About this exercise.
Beneath this instruction is a block of data; output from it exactly the lines that run from the one containing "hole = polar(side * 0.08, 0.948, q)" through the one containing "radial = (mid", inclusive.

Stored data.

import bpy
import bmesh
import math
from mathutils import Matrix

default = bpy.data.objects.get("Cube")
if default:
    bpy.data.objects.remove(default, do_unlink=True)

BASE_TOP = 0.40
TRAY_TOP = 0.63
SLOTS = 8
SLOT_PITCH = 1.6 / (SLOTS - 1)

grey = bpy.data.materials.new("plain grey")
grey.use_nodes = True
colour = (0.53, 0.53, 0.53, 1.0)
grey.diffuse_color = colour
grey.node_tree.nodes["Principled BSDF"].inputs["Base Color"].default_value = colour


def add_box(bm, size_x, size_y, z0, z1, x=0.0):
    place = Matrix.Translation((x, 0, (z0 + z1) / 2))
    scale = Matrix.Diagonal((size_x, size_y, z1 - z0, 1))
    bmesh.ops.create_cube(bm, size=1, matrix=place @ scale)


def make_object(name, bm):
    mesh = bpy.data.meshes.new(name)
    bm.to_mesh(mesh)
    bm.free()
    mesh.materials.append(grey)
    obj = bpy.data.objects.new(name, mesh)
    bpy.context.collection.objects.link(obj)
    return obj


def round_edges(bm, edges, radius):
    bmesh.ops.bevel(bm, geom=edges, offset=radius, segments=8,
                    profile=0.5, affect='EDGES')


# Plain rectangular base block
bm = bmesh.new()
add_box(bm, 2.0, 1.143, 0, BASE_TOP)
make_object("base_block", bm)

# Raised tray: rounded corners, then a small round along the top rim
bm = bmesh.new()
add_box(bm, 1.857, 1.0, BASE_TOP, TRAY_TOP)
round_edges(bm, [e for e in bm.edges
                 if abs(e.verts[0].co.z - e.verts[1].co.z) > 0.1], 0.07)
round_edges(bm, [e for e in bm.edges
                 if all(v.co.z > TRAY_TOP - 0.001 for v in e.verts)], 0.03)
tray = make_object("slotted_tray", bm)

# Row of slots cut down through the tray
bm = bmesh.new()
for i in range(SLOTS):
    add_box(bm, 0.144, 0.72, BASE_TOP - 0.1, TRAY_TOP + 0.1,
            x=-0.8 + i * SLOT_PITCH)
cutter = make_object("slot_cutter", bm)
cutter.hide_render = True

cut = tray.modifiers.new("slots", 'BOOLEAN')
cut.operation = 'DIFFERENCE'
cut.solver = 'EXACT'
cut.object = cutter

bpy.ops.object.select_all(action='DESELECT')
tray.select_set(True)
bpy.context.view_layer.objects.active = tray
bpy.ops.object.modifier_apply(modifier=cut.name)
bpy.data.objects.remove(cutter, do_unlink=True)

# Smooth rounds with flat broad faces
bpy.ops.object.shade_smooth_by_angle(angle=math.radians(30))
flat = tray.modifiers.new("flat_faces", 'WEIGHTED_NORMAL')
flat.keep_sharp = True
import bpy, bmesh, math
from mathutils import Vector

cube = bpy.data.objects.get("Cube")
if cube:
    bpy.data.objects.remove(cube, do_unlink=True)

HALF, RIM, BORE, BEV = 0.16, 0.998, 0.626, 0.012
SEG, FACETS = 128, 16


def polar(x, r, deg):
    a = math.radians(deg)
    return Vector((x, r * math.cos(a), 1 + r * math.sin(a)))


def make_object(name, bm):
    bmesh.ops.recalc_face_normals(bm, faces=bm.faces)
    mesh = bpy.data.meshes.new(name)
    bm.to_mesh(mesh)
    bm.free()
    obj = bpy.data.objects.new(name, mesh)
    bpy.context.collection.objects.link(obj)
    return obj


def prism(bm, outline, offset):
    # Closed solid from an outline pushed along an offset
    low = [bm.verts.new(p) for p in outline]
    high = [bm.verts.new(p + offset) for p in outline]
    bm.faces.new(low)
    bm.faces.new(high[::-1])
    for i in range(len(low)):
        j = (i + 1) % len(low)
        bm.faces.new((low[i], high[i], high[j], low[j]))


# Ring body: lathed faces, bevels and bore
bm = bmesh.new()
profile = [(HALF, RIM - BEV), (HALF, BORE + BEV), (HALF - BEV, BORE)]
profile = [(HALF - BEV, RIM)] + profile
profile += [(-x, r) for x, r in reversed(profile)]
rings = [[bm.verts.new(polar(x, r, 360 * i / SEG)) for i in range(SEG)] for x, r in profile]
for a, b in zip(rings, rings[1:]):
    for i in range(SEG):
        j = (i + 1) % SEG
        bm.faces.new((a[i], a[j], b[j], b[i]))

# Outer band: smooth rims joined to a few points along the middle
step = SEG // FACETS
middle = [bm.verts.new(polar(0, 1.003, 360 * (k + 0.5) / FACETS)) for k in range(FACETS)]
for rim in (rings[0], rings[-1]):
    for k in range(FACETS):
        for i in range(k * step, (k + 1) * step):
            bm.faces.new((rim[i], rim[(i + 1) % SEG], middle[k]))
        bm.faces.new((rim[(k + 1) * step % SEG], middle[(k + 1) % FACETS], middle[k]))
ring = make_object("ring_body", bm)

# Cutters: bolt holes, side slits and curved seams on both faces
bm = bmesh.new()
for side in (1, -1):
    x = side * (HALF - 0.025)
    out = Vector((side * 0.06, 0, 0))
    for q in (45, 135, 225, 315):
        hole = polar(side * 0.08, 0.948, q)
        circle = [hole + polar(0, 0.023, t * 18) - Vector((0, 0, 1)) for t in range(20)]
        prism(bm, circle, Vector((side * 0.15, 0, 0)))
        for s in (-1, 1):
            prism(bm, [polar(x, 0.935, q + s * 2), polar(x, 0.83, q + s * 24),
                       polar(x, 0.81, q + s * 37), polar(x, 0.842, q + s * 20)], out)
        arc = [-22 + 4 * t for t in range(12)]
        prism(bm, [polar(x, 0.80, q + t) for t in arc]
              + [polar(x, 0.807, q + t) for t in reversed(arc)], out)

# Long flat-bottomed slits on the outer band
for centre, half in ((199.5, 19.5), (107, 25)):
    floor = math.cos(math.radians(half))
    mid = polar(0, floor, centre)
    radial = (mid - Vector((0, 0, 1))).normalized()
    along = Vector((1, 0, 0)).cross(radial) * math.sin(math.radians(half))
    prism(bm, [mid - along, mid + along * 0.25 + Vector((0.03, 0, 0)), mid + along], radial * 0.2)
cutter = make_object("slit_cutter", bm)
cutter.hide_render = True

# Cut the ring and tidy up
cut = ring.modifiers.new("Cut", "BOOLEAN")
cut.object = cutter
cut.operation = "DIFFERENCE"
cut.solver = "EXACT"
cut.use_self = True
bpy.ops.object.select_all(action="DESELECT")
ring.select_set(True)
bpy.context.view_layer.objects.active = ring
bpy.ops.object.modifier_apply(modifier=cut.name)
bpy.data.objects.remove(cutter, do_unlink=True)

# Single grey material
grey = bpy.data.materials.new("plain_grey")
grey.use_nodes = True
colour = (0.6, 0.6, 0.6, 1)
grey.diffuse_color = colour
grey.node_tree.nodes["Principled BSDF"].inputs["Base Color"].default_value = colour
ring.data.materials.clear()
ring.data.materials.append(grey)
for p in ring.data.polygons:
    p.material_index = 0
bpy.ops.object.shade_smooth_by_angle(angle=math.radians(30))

Answer section.
        hole = polar(side * 0.08, 0.948, q)
        circle = [hole + polar(0, 0.023, t * 18) - Vector((0, 0, 1)) for t in range(20)]
        prism(bm, circle, Vector((side * 0.15, 0, 0)))
        for s in (-1, 1):
            prism(bm, [polar(x, 0.935, q + s * 2), polar(x, 0.83, q + s * 24),
                       polar(x, 0.81, q + s * 37), polar(x, 0.842, q + s * 20)], out)
        arc = [-22 + 4 * t for t in range(12)]
        prism(bm, [polar(x, 0.80, q + t) for t in arc]
              + [polar(x, 0.807, q + t) for t in reversed(arc)], out)

# Long flat-bottomed slits on the outer band
for centre, half in ((199.5, 19.5), (107, 25)):
    floor = math.cos(math.radians(half))
    mid = polar(0, floor, centre)
    radial = (mid - Vector((0, 0, 1))).normalized()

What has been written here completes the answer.